> _WHAT IS REQUIRED_: Begin at the line below that has "bm.faces.new((low[i], low[j], high[j], high[i]))" and stop after the line that has "housing.select_set(True)". Please restate only those lines, word for word.

*** EXTRACTED MATERIAL Section Begins ***

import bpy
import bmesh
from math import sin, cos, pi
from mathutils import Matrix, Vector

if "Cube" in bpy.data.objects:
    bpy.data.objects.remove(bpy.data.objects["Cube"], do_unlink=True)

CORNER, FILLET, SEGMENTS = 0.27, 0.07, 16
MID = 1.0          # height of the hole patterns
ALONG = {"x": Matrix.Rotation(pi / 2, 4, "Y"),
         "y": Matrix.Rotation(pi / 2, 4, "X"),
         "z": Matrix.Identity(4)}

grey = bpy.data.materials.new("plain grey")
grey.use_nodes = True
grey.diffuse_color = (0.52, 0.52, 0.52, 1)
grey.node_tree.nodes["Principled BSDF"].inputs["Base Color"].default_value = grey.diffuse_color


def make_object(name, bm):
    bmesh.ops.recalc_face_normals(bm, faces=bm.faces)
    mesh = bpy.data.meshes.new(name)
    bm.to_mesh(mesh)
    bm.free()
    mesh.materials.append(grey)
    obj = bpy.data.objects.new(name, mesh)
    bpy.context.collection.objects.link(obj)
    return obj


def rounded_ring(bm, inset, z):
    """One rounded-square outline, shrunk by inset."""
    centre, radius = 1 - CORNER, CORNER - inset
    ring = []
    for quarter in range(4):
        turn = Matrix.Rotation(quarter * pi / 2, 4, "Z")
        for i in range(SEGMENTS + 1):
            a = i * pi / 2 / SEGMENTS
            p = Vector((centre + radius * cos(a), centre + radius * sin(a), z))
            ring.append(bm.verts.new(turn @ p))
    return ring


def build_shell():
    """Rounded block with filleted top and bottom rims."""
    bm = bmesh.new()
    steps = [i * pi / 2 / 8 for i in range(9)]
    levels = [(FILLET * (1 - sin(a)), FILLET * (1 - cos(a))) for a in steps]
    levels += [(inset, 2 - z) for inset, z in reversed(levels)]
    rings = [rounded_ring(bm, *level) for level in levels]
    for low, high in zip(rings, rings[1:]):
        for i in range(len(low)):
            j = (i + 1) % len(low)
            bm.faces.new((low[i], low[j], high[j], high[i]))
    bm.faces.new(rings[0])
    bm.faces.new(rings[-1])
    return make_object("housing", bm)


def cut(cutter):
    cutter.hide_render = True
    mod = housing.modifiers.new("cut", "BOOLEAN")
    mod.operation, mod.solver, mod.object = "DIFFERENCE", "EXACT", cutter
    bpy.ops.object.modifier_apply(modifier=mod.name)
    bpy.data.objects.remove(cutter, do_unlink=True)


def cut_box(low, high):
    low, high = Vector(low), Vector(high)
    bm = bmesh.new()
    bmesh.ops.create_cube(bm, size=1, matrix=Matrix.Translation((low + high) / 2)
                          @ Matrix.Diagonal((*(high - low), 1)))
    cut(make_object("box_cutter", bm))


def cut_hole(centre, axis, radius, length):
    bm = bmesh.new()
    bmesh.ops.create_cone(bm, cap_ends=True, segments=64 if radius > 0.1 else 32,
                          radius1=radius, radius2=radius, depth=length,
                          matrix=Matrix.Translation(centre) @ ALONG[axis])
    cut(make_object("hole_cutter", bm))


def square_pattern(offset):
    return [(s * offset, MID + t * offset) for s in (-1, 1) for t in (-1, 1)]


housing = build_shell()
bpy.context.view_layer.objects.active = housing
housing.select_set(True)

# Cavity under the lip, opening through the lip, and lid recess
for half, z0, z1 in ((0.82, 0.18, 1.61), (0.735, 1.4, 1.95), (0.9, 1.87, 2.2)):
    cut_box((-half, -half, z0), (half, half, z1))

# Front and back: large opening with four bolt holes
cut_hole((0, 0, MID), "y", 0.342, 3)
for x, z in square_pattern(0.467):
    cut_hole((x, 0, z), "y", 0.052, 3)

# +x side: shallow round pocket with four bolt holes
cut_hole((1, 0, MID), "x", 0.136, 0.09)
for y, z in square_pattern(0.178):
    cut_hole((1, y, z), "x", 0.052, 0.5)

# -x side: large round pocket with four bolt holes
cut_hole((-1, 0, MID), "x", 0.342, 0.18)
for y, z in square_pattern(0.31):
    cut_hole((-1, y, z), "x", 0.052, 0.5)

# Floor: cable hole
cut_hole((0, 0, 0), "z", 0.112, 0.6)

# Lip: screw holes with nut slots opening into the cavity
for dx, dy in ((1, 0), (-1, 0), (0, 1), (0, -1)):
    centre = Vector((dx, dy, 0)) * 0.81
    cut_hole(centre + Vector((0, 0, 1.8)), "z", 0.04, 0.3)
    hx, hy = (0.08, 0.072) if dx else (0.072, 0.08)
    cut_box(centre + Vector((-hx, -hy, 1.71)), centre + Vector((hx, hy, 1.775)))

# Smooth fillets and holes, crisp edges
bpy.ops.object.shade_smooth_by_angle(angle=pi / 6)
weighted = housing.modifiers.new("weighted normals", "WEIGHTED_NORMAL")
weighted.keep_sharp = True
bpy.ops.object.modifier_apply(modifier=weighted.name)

*** EXTRACTED MATERIAL Section Ends ***
*** EXTRACTED MATERIAL Section Begins ***

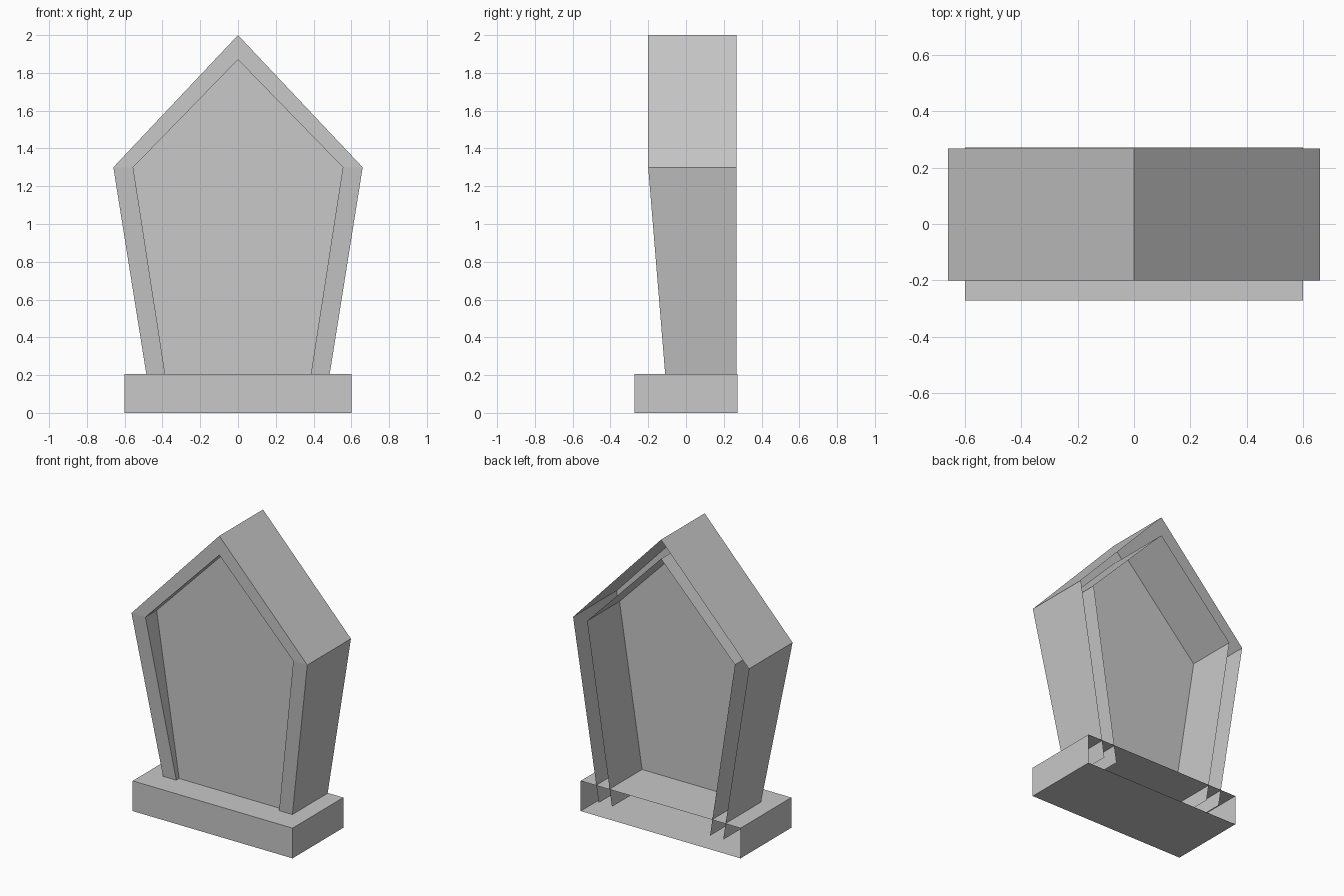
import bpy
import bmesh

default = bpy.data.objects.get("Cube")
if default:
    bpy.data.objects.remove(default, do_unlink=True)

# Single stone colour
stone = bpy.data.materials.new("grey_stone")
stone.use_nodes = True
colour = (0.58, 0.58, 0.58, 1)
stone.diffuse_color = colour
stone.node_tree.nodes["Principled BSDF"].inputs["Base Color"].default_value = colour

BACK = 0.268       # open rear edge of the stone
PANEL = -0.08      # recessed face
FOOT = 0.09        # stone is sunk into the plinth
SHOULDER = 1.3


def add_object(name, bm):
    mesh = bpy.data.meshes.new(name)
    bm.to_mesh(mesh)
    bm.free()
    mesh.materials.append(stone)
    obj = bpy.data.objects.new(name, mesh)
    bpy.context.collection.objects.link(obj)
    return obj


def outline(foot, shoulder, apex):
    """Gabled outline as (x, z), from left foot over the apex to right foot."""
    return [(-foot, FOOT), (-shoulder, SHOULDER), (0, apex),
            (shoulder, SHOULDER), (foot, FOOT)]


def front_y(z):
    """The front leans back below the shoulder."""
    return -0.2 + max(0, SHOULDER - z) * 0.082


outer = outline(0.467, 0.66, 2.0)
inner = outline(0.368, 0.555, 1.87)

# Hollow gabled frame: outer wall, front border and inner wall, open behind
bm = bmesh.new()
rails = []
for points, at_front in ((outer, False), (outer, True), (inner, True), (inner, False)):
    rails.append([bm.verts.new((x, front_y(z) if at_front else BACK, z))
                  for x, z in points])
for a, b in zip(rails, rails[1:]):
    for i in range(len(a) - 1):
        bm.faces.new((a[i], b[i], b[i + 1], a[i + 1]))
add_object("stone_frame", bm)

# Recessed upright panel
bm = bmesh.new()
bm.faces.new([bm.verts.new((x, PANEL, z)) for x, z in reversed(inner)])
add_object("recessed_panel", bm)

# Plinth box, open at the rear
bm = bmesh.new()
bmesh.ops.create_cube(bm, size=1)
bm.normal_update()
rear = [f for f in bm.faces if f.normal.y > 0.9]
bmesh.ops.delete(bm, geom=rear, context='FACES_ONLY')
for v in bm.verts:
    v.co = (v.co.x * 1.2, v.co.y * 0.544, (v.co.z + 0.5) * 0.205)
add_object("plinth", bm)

*** EXTRACTED MATERIAL Section Ends ***
*** EXTRACTED MATERIAL Section Begins ***

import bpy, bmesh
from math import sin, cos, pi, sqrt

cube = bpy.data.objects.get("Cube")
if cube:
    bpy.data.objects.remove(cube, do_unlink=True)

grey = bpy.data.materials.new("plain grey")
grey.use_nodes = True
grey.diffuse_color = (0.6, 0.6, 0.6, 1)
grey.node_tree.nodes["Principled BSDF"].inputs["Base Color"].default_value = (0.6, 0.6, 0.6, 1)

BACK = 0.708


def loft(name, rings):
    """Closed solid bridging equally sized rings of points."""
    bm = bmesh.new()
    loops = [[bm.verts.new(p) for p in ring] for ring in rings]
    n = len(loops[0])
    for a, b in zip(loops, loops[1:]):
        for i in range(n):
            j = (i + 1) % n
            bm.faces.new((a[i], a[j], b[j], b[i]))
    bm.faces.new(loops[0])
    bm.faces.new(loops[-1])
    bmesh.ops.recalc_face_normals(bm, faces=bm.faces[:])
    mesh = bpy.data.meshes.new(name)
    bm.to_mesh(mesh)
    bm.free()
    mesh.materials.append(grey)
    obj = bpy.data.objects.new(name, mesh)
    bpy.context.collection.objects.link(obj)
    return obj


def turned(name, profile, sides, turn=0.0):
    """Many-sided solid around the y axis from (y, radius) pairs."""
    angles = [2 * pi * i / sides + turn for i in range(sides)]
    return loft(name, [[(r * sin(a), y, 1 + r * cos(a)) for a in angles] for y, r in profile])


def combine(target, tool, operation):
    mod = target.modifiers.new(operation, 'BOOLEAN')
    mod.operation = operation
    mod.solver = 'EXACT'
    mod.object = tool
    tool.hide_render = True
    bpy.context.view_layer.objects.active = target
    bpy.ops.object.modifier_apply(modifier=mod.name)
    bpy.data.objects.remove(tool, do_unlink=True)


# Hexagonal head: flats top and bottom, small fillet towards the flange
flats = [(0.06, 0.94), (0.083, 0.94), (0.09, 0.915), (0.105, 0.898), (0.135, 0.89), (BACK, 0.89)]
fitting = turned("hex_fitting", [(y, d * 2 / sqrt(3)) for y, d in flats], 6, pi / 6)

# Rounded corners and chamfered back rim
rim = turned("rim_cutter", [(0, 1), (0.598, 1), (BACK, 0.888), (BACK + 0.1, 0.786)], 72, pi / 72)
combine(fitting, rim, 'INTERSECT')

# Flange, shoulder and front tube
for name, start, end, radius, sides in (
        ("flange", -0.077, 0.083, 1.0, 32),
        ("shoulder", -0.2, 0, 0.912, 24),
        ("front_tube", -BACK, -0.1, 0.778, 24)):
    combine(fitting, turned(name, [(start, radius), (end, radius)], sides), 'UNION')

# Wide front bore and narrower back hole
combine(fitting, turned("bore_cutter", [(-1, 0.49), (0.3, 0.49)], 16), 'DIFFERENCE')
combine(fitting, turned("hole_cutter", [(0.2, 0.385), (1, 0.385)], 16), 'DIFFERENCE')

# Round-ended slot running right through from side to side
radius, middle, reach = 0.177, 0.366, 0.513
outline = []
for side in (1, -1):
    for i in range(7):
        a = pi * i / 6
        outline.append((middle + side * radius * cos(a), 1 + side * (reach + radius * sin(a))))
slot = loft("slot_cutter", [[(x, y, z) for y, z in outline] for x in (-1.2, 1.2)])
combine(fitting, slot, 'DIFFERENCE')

*** EXTRACTED MATERIAL Section Ends ***

> _ANSWER_:
            bm.faces.new((low[i], low[j], high[j], high[i]))
    bm.faces.new(rings[0])
    bm.faces.new(rings[-1])
    return make_object("housing", bm)


def cut(cutter):
    cutter.hide_render = True
    mod = housing.modifiers.new("cut", "BOOLEAN")
    mod.operation, mod.solver, mod.object = "DIFFERENCE", "EXACT", cutter
    bpy.ops.object.modifier_apply(modifier=mod.name)
    bpy.data.objects.remove(cutter, do_unlink=True)


def cut_box(low, high):
    low, high = Vector(low), Vector(high)
    bm = bmesh.new()
    bmesh.ops.create_cube(bm, size=1, matrix=Matrix.Translation((low + high) / 2)
                          @ Matrix.Diagonal((*(high - low), 1)))
    cut(make_object("box_cutter", bm))


def cut_hole(centre, axis, radius, length):
    bm = bmesh.new()
    bmesh.ops.create_cone(bm, cap_ends=True, segments=64 if radius > 0.1 else 32,
                          radius1=radius, radius2=radius, depth=length,
                          matrix=Matrix.Translation(centre) @ ALONG[axis])
    cut(make_object("hole_cutter", bm))


def square_pattern(offset):
    return [(s * offset, MID + t * offset) for s in (-1, 1) for t in (-1, 1)]


housing = build_shell()
bpy.context.view_layer.objects.active = housing
housing.select_set(True)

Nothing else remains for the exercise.